Exactly as they appear below, repeat the lines from the one with "sunk = i % 4 != 3" through the one with "# Horizontal outer", and no others.

>>>

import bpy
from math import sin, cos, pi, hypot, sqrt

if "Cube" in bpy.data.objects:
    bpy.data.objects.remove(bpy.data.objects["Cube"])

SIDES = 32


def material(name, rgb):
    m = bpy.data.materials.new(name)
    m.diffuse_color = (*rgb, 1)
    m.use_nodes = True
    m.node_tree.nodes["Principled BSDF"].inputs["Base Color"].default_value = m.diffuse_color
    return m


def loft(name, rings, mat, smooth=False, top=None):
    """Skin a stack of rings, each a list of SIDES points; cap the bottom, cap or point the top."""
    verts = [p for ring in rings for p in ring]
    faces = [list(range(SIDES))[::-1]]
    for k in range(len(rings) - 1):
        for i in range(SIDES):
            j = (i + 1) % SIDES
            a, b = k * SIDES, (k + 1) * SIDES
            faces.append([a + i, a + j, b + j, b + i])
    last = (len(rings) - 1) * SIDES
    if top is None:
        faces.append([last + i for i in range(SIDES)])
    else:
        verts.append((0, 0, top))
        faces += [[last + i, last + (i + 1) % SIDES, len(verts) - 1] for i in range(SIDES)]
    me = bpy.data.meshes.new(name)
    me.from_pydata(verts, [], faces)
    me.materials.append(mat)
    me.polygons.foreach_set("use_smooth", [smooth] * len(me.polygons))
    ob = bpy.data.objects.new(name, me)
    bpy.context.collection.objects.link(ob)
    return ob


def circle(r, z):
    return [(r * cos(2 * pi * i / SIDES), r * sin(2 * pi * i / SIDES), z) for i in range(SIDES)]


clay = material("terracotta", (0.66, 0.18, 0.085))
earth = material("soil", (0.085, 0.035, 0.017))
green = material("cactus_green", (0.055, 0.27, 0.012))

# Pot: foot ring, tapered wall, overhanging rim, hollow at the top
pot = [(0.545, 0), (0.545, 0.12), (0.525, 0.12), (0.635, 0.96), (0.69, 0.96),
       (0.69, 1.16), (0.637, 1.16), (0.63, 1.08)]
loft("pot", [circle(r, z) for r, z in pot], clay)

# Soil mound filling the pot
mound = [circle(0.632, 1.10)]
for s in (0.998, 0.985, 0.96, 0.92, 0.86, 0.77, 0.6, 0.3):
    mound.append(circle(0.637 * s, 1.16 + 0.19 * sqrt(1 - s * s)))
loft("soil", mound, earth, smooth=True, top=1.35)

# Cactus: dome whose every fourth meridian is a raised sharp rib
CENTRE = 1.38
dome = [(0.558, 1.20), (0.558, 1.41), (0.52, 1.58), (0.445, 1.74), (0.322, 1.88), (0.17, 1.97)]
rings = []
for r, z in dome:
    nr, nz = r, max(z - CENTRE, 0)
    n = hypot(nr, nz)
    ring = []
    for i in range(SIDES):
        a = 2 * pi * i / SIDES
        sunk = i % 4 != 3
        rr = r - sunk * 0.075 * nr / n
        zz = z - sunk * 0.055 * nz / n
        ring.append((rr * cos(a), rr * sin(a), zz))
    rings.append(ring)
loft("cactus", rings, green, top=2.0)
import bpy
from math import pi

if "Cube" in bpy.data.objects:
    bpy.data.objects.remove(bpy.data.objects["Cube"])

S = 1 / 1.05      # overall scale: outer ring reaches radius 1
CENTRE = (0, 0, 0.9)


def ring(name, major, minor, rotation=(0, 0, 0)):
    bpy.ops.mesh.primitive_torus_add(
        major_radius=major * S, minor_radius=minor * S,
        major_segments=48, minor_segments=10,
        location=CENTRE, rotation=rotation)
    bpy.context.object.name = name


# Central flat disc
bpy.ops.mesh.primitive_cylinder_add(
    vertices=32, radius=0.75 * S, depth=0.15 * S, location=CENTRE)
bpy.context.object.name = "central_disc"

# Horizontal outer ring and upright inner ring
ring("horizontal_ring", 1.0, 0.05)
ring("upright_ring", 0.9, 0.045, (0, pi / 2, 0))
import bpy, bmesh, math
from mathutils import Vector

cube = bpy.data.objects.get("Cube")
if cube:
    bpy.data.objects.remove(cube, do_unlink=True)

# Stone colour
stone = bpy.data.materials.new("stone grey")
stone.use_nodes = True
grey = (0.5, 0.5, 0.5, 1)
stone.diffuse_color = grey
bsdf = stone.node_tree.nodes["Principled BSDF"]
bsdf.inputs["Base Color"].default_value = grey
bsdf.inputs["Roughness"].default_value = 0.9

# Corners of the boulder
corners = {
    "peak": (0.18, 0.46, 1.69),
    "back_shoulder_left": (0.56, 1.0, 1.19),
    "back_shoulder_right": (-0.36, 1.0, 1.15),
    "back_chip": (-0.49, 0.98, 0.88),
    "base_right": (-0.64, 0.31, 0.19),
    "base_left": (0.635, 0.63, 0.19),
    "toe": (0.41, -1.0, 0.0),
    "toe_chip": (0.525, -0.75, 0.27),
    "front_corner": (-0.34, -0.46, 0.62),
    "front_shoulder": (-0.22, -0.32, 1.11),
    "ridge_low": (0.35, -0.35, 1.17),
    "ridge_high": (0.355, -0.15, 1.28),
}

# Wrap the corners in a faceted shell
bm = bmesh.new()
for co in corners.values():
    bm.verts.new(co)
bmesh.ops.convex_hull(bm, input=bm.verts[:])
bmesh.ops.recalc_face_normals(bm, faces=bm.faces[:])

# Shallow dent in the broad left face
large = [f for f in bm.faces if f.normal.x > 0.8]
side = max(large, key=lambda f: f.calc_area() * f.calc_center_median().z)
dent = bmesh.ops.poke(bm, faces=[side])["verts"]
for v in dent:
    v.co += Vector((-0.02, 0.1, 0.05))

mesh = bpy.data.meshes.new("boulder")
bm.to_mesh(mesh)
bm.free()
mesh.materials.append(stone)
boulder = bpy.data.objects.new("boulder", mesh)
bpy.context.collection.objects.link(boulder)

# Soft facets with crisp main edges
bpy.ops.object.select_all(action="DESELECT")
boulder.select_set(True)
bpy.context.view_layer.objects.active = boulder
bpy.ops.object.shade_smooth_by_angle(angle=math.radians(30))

<<<

### Response box:
        sunk = i % 4 != 3
        rr = r - sunk * 0.075 * nr / n
        zz = z - sunk * 0.055 * nz / n
        ring.append((rr * cos(a), rr * sin(a), zz))
    rings.append(ring)
loft("cactus", rings, green, top=2.0)
import bpy
from math import pi

if "Cube" in bpy.data.objects:
    bpy.data.objects.remove(bpy.data.objects["Cube"])

S = 1 / 1.05      # overall scale: outer ring reaches radius 1
CENTRE = (0, 0, 0.9)


def ring(name, major, minor, rotation=(0, 0, 0)):
    bpy.ops.mesh.primitive_torus_add(
        major_radius=major * S, minor_radius=minor * S,
        major_segments=48, minor_segments=10,
        location=CENTRE, rotation=rotation)
    bpy.context.object.name = name


# Central flat disc
bpy.ops.mesh.primitive_cylinder_add(
    vertices=32, radius=0.75 * S, depth=0.15 * S, location=CENTRE)
bpy.context.object.name = "central_disc"

# Horizontal outer ring and upright inner ring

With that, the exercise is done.